Dataset items:
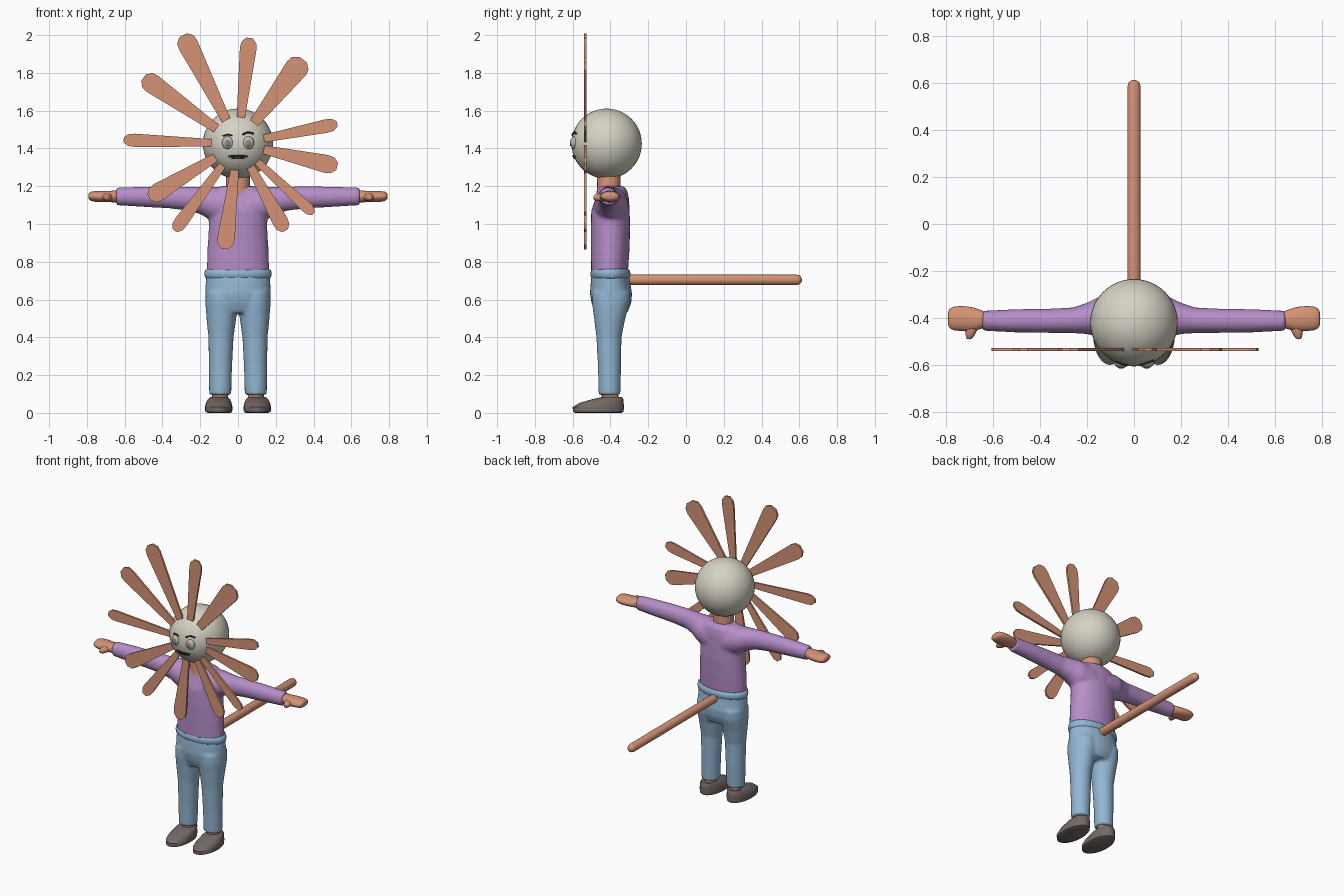
import bpy, bmesh, math
from mathutils import Vector

if "Cube" in bpy.data.objects:
    bpy.data.objects.remove(bpy.data.objects["Cube"])


def mat(name, rgb):
    m = bpy.data.materials.new(name)
    m.diffuse_color = (*rgb, 1)
    m.use_nodes = True
    m.node_tree.nodes["Principled BSDF"].inputs["Base Color"].default_value = m.diffuse_color
    return m


SKIN = mat("tan", (0.66, 0.29, 0.18))
BONE = mat("pale grey", (0.67, 0.65, 0.55))
PURPLE = mat("purple", (0.47, 0.27, 0.58))
BLUE = mat("denim blue", (0.29, 0.47, 0.65))
SHOE = mat("dark brown grey", (0.17, 0.14, 0.13))
DARK = mat("near black", (0.03, 0.028, 0.025))
EYE = mat("eye grey", (0.50, 0.50, 0.47))
IRIS = mat("iris grey", (0.24, 0.24, 0.23))


def finish(bm, name, material, angle=40):
    bmesh.ops.recalc_face_normals(bm, faces=bm.faces)
    me = bpy.data.meshes.new(name)
    bm.to_mesh(me)
    bm.free()
    me.materials.append(material)
    me.shade_smooth()
    me.set_sharp_from_angle(angle=math.radians(angle))
    ob = bpy.data.objects.new(name, me)
    bpy.context.collection.objects.link(ob)
    return ob


def loft(name, material, parts, fuse=False, subdiv=0, n=24):
    """Each part is (axis, side, sections); a section is (position, centre a, centre b, radius a, radius b)."""
    bm = bmesh.new()
    for axis, side, sections in parts:
        rings = []
        for p, a, b, ra, rb in sections:
            ring = []
            for i in range(n):
                t = 2 * math.pi * i / n
                u, v = a + ra * math.cos(t), b + rb * math.sin(t)
                co = {"x": (p, u, v), "y": (u, p, v), "z": (u, v, p)}[axis]
                ring.append(bm.verts.new((co[0] * side, co[1], co[2])))
            rings.append(ring)
        for r, s in zip(rings, rings[1:]):
            for i in range(n):
                j = (i + 1) % n
                bm.faces.new((r[i], r[j], s[j], s[i]))
        bm.faces.new(rings[0])
        bm.faces.new(rings[-1])
    ob = finish(bm, name, material)
    if fuse:
        r = ob.modifiers.new("fuse", "REMESH")
        r.mode, r.voxel_size, r.use_smooth_shade = "VOXEL", 0.01, True
        s = ob.modifiers.new("soften", "SMOOTH")
        s.factor, s.iterations = 0.5, 6
    if subdiv:
        ob.modifiers.new("round", "SUBSURF").levels = subdiv
        ob.modifiers["round"].render_levels = subdiv
    return ob


def ball(name, material, centre, radii, seg=32):
    bm = bmesh.new()
    bmesh.ops.create_uvsphere(bm, u_segments=seg, v_segments=seg // 2, radius=1)
    bmesh.ops.scale(bm, vec=radii, verts=bm.verts)
    bmesh.ops.translate(bm, vec=centre, verts=bm.verts)
    return finish(bm, name, material)


# Sweater: torso and both sleeves fused into one soft shape
torso = [(.74, 0, -.405, .166, .098), (.85, 0, -.402, .163, .102), (.97, 0, -.40, .156, .105),
         (1.07, 0, -.40, .155, .102), (1.14, 0, -.39, .155, .088), (1.18, 0, -.39, .135, .078),
         (1.2, 0, -.395, .09, .066)]
sleeve = [(.06, -.395, 1.09, .095, .105), (.15, -.395, 1.11, .085, .087), (.20, -.402, 1.125, .067, .073),
          (.26, -.41, 1.134, .055, .064), (.36, -.412, 1.141, .052, .059), (.5, -.412, 1.144, .05, .054),
          (.645, -.412, 1.146, .043, .047)]
loft("sweater", PURPLE, [("z", 1, torso), ("x", 1, sleeve), ("x", -1, sleeve)], fuse=True)

# Trousers: hips and legs fused
hips = [(.53, 0, -.395, .13, .085), (.58, 0, -.395, .166, .105), (.63, 0, -.397, .174, .112),
        (.69, 0, -.40, .172, .105), (.74, 0, -.40, .167, .099)]
leg = [(.095, .094, -.405, .059, .058), (.25, .093, -.405, .062, .062), (.4, .09, -.408, .067, .067),
       (.5, .088, -.404, .079, .083), (.58, .087, -.398, .086, .1), (.64, .087, -.397, .083, .1)]
loft("trousers", BLUE, [("z", 1, hips), ("z", 1, leg), ("z", -1, leg)], fuse=True)

# Rolled waistband
loft("waistband", BLUE, [("z", 1, [(.712, 0, -.4, .168, .097), (.718, 0, -.4, .175, .103),
                                   (.737, 0, -.4, .178, .106), (.754, 0, -.4, .175, .103),
                                   (.762, 0, -.4, .166, .095)])], n=40)

# Shoes, ankles and hands on each side
shoe = [(0, .1, -.465, .06, .122), (.006, .102, -.465, .071, .134), (.03, .102, -.464, .073, .136),
        (.052, .102, -.448, .068, .118), (.072, .101, -.415, .059, .083), (.084, .1, -.392, .047, .052)]
ankle = [(.06, .095, -.4, .042, .044), (.125, .095, -.405, .042, .044)]
hand = [(.625, -.408, 1.146, .034, .034), (.655, -.406, 1.146, .042, .032), (.69, -.405, 1.145, .054, .03),
        (.735, -.402, 1.145, .055, .031), (.77, -.402, 1.146, .052, .028), (.787, -.402, 1.147, .042, .022),
        (.793, -.402, 1.147, .022, .011)]
thumb = [(-.42, .69, 1.143, .034, .024), (-.455, .693, 1.141, .026, .022), (-.48, .699, 1.14, .018, .017),
         (-.491, .701, 1.14, .009, .009)]
for label, s in (("left", 1), ("right", -1)):
    loft(label + "_shoe", SHOE, [("z", s, shoe)])
    loft(label + "_ankle", SKIN, [("z", s, ankle)])
    loft(label + "_hand", SKIN, [("x", s, hand), ("y", s, thumb)], subdiv=1, n=16)

# Neck and head
loft("neck", SKIN, [("z", 1, [(1.16, 0, -.408, .07, .066), (1.2, 0, -.408, .064, .062),
                              (1.3, 0, -.41, .064, .062)])])
HEAD, RADIUS = Vector((0, -.42, 1.425)), .186
ball("head", BONE, HEAD, (RADIUS,) * 3, 48)

# Long straight tail with a rounded tip
loft("tail", SKIN, [("y", 1, [(y, 0, .704, r, r) for y, r in
                              ((-.33, .028), (.585, .028), (.6, .024), (.608, .017), (.613, .007))])])

# Flat petals radiating behind the face: tip x, tip z, half width
petals = [(-.29, 2.0, .054), (.06, 1.985, .044), (.345, 1.87, .062), (.525, 1.53, .036),
          (.525, 1.305, .048), (.4, 1.055, .03), (.25, .965, .042), (-.07, .868, .046),
          (-.335, .965, .036), (-.47, 1.14, .048), (-.605, 1.445, .035), (-.5, 1.775, .052)]
bm = bmesh.new()
for x, z, w in petals:
    tip = Vector((x, 0, z - HEAD.z))
    length = tip.length
    d = tip.normalized()
    side = Vector((d.z, 0, -d.x))
    half = [(.04, .015), (.16, .012 + .25 * w), (length - .06, w), (length - .025, w * .9), (length, w * .4)]
    outline = [d * r + side * h for r, h in half] + [d * r - side * h for r, h in reversed(half)]
    rows = [[bm.verts.new(p + Vector((0, y, HEAD.z))) for p in outline] for y in (-.541, -.528)]
    bm.faces.new(rows[0])
    bm.faces.new(rows[1])
    for i in range(len(outline)):
        j = (i + 1) % len(outline)
        bm.faces.new((rows[0][i], rows[0][j], rows[1][j], rows[1][i]))
finish(bm, "petals", SKIN, 25)

# Eyes with flat irises
for label, s in (("left", 1), ("right", -1)):
    ball(label + "_eye", EYE, (.054 * s, -.592, 1.43), (.031, .021, .034), 24)
    ball(label + "_iris", IRIS, (.054 * s, -.611, 1.428), (.015, .004, .017), 16)


def face_line(name, points, thickness):
    """Tube following the curve of the face."""
    cu = bpy.data.curves.new(name, "CURVE")
    cu.dimensions, cu.bevel_depth, cu.bevel_resolution, cu.use_fill_caps = "3D", thickness, 2, True
    sp = cu.splines.new("POLY")
    sp.points.add(len(points) - 1)
    for p, (x, z) in zip(sp.points, points):
        y = HEAD.y - math.sqrt(RADIUS ** 2 - x * x - (z - HEAD.z) ** 2)
        p.co = (x, y - .003, z, 1)
    cu.materials.append(DARK)
    bpy.context.collection.objects.link(bpy.data.objects.new(name, cu))


# Brows and mouth
face_line("left_brow", [(.025, 1.473), (.038, 1.481), (.055, 1.485), (.07, 1.483), (.082, 1.477)], .005)
face_line("right_brow", [(-.03, 1.468), (-.045, 1.472), (-.06, 1.472), (-.08, 1.466)], .004)
face_line("upper_lip", [(-.05, 1.357), (-.025, 1.361), (0, 1.359), (.025, 1.361), (.05, 1.357)], .005)
face_line("lower_lip", [(-.035, 1.353), (-.015, 1.348), (.015, 1.348), (.035, 1.353)], .005)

Work required: Display each line of the data where "Cube" occurs.

Answer to this exercise:
if "Cube" in bpy.data.objects:
    bpy.data.objects.remove(bpy.data.objects["Cube"])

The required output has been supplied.